Dr. Carl Luer, author of The Native Orchids of Florida, was first made aware of this orchid in the late 1950's. It was not until several years later that he found plants of this species in flower, after several unsuccessful attempts. Described by Luer in 1966 and named Triphora craigheadii after the late Dr. Frank Craighead, Sr., entomologist and botanist at the Everglades National Park, this orchid is only known from a few localities in central Florida (and one or two possible localities from southern Florida). It may grow in many places, but it is so small as to be virtually undetectable, quietly inhabiting the understory of the understory of mixed oak/pine/juniper forests, where it grows as a terrestrial or occasionally a lithophyte over the limestone underlayment where it makes its home. As a genus, Triphoras are often quite small. This species is a liliputian even among Triphoras. I have included an image below with a U.S. penny placed in the shot to give an idea of the sense of scale.
To make it even harder to find these plants, they only bloom during the last week of June and first week or two of July. Were it not for the guidance of a good friend, I would not have these photographs to present to you today. Look for an update to the Florida Native Orchids website within the next few weeks with more information on this species.
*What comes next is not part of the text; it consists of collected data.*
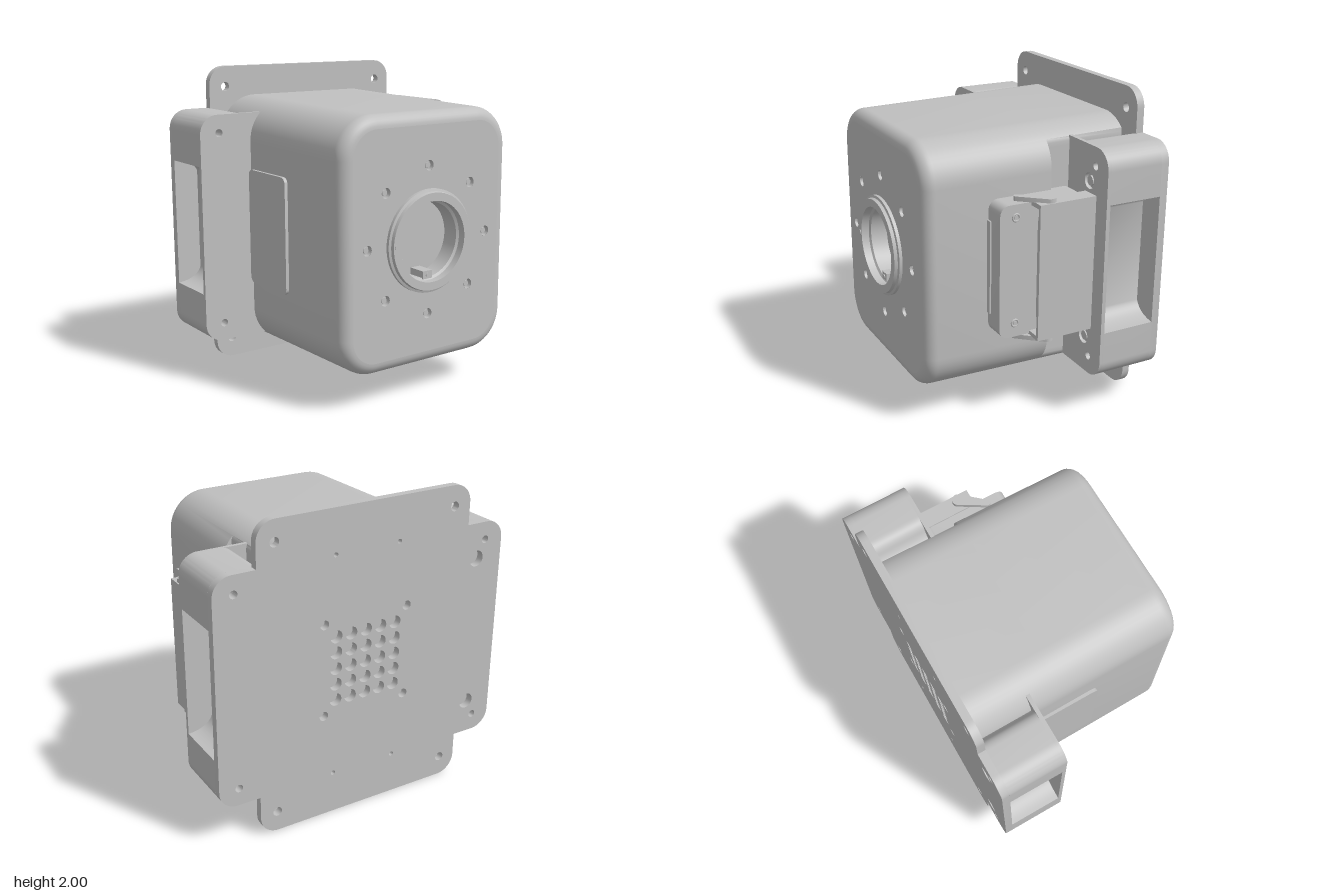
import * as THREE from 'three';
import { toCreasedNormals } from 'three/addons/utils/BufferGeometryUtils.js';

const grey = new THREE.MeshStandardMaterial({ color: 0xc0c0c0, side: THREE.DoubleSide });
grey.name = 'housing grey';

// Rounded rectangle points, counter-clockwise, centred on (cx, cy)
function roundRect(cx, cy, hx, hy, r, n = 8) {
  const pts = [];
  [[1, 1], [-1, 1], [-1, -1], [1, -1]].forEach(([sx, sy], k) => {
    for (let i = 0; i <= n; i++) {
      const a = (k + i / n) * Math.PI / 2;
      pts.push(new THREE.Vector2(cx + sx * (hx - r) + r * Math.cos(a), cy + sy * (hy - r) + r * Math.sin(a)));
    }
  });
  return pts;
}

function hole(shape, x, y, r) {
  shape.holes.push(new THREE.Path().absarc(x, y, r, 0, Math.PI * 2, true));
}

export function createModel() {
  const model = new THREE.Group();
  const add = (name, geo, crease = 0.6) => {
    const mesh = new THREE.Mesh(toCreasedNormals(geo, crease), grey);
    mesh.name = name;
    model.add(mesh);
    return mesh;
  };
  const extrude = (shape, z0, z1) =>
    new THREE.ExtrudeGeometry(shape, { depth: z1 - z0, bevelEnabled: false, curveSegments: 10 }).translate(0, 0, z0);
  // Profile in (-z, y), extruded along x
  const extrudeX = (shape, x0, x1) => extrude(shape, x0, x1).rotateY(Math.PI / 2);
  const box = (name, x0, x1, y0, y1, z0, z1) =>
    add(name, new THREE.BoxGeometry(x1 - x0, y1 - y0, z1 - z0).translate((x0 + x1) / 2, (y0 + y1) / 2, (z0 + z1) / 2));
  const disc = (name, x, y, z0, z1, r, n = 20) =>
    add(name, new THREE.CylinderGeometry(r, r, z1 - z0, n).rotateX(Math.PI / 2).translate(x, y, (z0 + z1) / 2));
  const latheZ = (name, pts, x, y) =>
    add(name, new THREE.LatheGeometry(pts.map(p => new THREE.Vector2(...p)), pts.length > 4 ? 64 : 20)
      .rotateX(Math.PI / 2).translate(x, y, 0));

  // Main body: tapered rounded loops, pocket on the left rear, filleted front edge
  const stages = [[-0.685, 0.65, 0.805, 0, 0.58], [-0.15, 0.646, 0.795, 0, 0.58], [-0.15, 0.646, 0.795, 0, 9]];
  for (let i = 0; i <= 8; i++) {
    const a = i / 8 * Math.PI / 2, f = 0.08;
    stages.push([0.605 + f * Math.sin(a), 0.64, 0.783, f * (1 - Math.cos(a)), 9]);
  }
  const loops = stages.map(([, hx, hy, inset, limit]) =>
    roundRect(0, 1, hx - inset, hy - inset, 0.25 - inset, 12).map(p => new THREE.Vector2(Math.min(p.x, limit), p.y)));
  const pos = [], index = [], n = loops[0].length;
  loops.forEach((loop, j) => loop.forEach((p, i) => {
    pos.push(p.x, p.y, stages[j][0]);
    if (j < loops.length - 1) {
      const a = j * n + i, b = j * n + (i + 1) % n;
      index.push(a, b, b + n, a, b + n, a + n);
    }
  }));
  const shell = new THREE.BufferGeometry();
  shell.setAttribute('position', new THREE.Float32BufferAttribute(pos, 3));
  shell.setIndex(index);
  add('bodyShell', shell);

  // Front face with lens bore and eight sunken screws
  const face = new THREE.Shape(loops[loops.length - 1]);
  hole(face, 0, 1, 0.3);
  for (let i = 0; i < 8; i++) {
    const a = i * Math.PI / 4, x = 0.46 * Math.cos(a), y = 1 + 0.46 * Math.sin(a);
    hole(face, x, y, 0.032);
    latheZ('screwCup', [[0.001, 0.65], [0.032, 0.65], [0.032, 0.685]], x, y);
    disc('screwHead', x, y, 0.65, 0.672, 0.018, 12);
  }
  add('frontFace', new THREE.ShapeGeometry(face, 24).translate(0, 0, 0.685));

  // Lens mount ring and bore
  latheZ('lensMount', [[0.001, 0.56], [0.235, 0.56], [0.235, 0.67], [0.25, 0.68], [0.25, 0.73], [0.3, 0.73],
    [0.305, 0.71], [0.32, 0.705], [0.32, 0.68]], 0, 1);
  box('mountLug', -0.036, 0.036, 0.76, 0.81, 0.56, 0.68);
  disc('lugScrew', 0, 0.783, 0.67, 0.686, 0.014, 12);
  disc('mountPin', -0.275, 1, 0.72, 0.735, 0.018, 12);
  for (const y of [0.86, 1.14]) disc('borePin', -0.11, y, 0.55, 0.57, 0.015, 12);

  // Back plate: cross outline with rounded outer corners
  const R = 0.12, plate = new THREE.Shape();
  const corner = [[0.73, 0.27, 0], [1, 0.27, 1], [1, 1.73, 1], [0.73, 1.73, 0], [0.73, 2, 1], [-0.73, 2, 1],
    [-0.73, 1.73, 0], [-1, 1.73, 1], [-1, 0.27, 1], [-0.73, 0.27, 0], [-0.73, 0, 1], [0.73, 0, 1]];
  corner.forEach(([x, y, round], i) => {
    if (!i) return plate.moveTo(x, y);
    if (!round) return plate.lineTo(x, y);
    const toward = k => {
      const [qx, qy] = corner[(k + 12) % 12];
      return [x + Math.sign(qx - x) * R, y + Math.sign(qy - y) * R];
    };
    const p = toward(i - 1), q = toward(i + 1), c = 0.45;
    plate.lineTo(...p);
    plate.bezierCurveTo(p[0] + (x - p[0]) * (1 - c), p[1] + (y - p[1]) * (1 - c),
      q[0] + (x - q[0]) * (1 - c), q[1] + (y - q[1]) * (1 - c), ...q);
  });
  for (const sx of [-1, 1]) for (const sy of [-1, 1]) {
    hole(plate, sx * 0.615, 1 + sy * 0.867, 0.03);
    hole(plate, sx * 0.87, 1 + sy * 0.615, 0.025);
    hole(plate, sx * 0.29, 1 + sy * 0.3, 0.03);
    hole(plate, sx * 0.22, 1 + sy * 0.72, 0.015);
  }
  for (const y of [0.5, 1.5]) hole(plate, -0.81, y, 0.052);
  for (let i = -2; i <= 2; i++) for (let j = -2; j <= 2; j++) hole(plate, i * 0.104, 1 + j * 0.104, 0.041);
  add('backPlate', extrude(plate, -0.735, -0.685));
  box('ventBacking', -0.5, 0.5, 0.25, 1.75, -0.68, -0.66);

  // Side wings: core block with a wide outer recess, and a thin front flange
  for (const s of [1, -1]) {
    const core = new THREE.Shape();
    core.moveTo(0.57, 0.42);
    core.quadraticCurveTo(0.64, 0.4, 0.66, 0.33);
    core.quadraticCurveTo(0.68, 0.27, 0.74, 0.27);
    core.lineTo(0.88, 0.27);
    core.absarc(0.88, 0.39, R, -Math.PI / 2, 0);
    core.lineTo(1, 0.59);
    core.quadraticCurveTo(0.87, 0.6, 0.84, 0.68);
    core.lineTo(0.84, 1.33);
    core.quadraticCurveTo(0.87, 1.4, 1, 1.41);
    core.lineTo(1, 1.61);
    core.absarc(0.88, 1.61, R, 0, Math.PI / 2);
    core.lineTo(0.74, 1.73);
    core.quadraticCurveTo(0.68, 1.73, 0.66, 1.67);
    core.quadraticCurveTo(0.64, 1.6, 0.57, 1.58);

    const flange = new THREE.Shape();
    flange.moveTo(0.57, 0.27);
    flange.lineTo(0.88, 0.27);
    flange.absarc(0.88, 0.39, R, -Math.PI / 2, 0);
    flange.absarc(0.88, 1.61, R, 0, Math.PI / 2);
    flange.lineTo(0.57, 1.73);
    for (const y of [0.385, 1.615]) {
      hole(core, 0.87, y, 0.025);
      hole(flange, 0.87, y, 0.025);
    }
    if (s > 0) for (const y of [0.5, 1.51]) {
      hole(flange, 0.81, y, 0.05);
      disc('flangePin', 0.81, y, -0.335, -0.315, 0.03);
    }
    const parts = [['wingCore', core, -0.685, -0.335], ['wingFlange', flange, -0.335, -0.31]];
    for (const [name, shape, z0, z1] of parts) {
      const pts = shape.extractPoints(10);
      const flip = list => list.map(p => new THREE.Vector2(p.x * s, p.y));
      const sided = new THREE.Shape(flip(pts.shape));
      sided.holes = pts.holes.map(h => new THREE.Path(flip(h)));
      add(name, extrude(sided, z0, z1));
    }
  }

  // Shallow panel on the right side
  add('sidePanel', extrudeX(new THREE.Shape(roundRect(0.095, 1.0, 0.215, 0.37, 0.04)), -0.665, -0.62));

  // Connector box on the left side, with screws, cover and latches
  add('connectorBox', extrudeX(new THREE.Shape(roundRect(0.02, 1.01, 0.29, 0.42, 0.06)), 0.62, 0.785));
  box('connectorGasket', 0.62, 0.68, 0.72, 1.31, 0.26, 0.28);
  for (const y of [0.68, 1.35]) {
    add('connectorScrew', new THREE.TorusGeometry(0.022, 0.006, 8, 20).rotateY(Math.PI / 2).translate(0.785, y, 0.165));
    add('connectorScrewHead', new THREE.CylinderGeometry(0.013, 0.013, 0.012, 12)
      .rotateZ(Math.PI / 2).translate(0.785, y, 0.165));
  }
  box('coverPlate', 0.87, 0.89, 0.59, 1.43, -0.31, 0.066);
  box('coverFiller', 0.78, 0.86, 0.69, 1.31, -0.31, 0.02);
  box('coverCore', 0.78, 0.875, 0.62, 1.4, -0.31, -0.04);
  for (const s of [-1, 1]) {
    const y = 1.01 + s * 0.415;
    box('coverWall', 0.775, 0.89, y - 0.014, y + 0.014, -0.31, 0.066);
    // Tapered latch lever lying across the end of the cover
    const lever = new THREE.Shape();
    const a = Math.atan2(0.16, -0.13);
    lever.absarc(0.845, -0.02, 0.038, a + Math.PI / 2, a + Math.PI * 1.5);
    lever.absarc(0.732, 0.133, 0.02, a - Math.PI / 2, a + Math.PI / 2);
    const y0 = 1.01 + s * 0.44;
    add('latchLever', extrude(lever, -0.014, 0.014).rotateX(Math.PI / 2).translate(0, y0, 0));
  }
  return model;
}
I am a software engineer based in the metro Orlando area. On weekends, you will often find me in the field with my family photographing Florida's native orchids. I also give lectures on these orchids at many orchid, garden, and native plant societies. I am also an avid fossil hunter.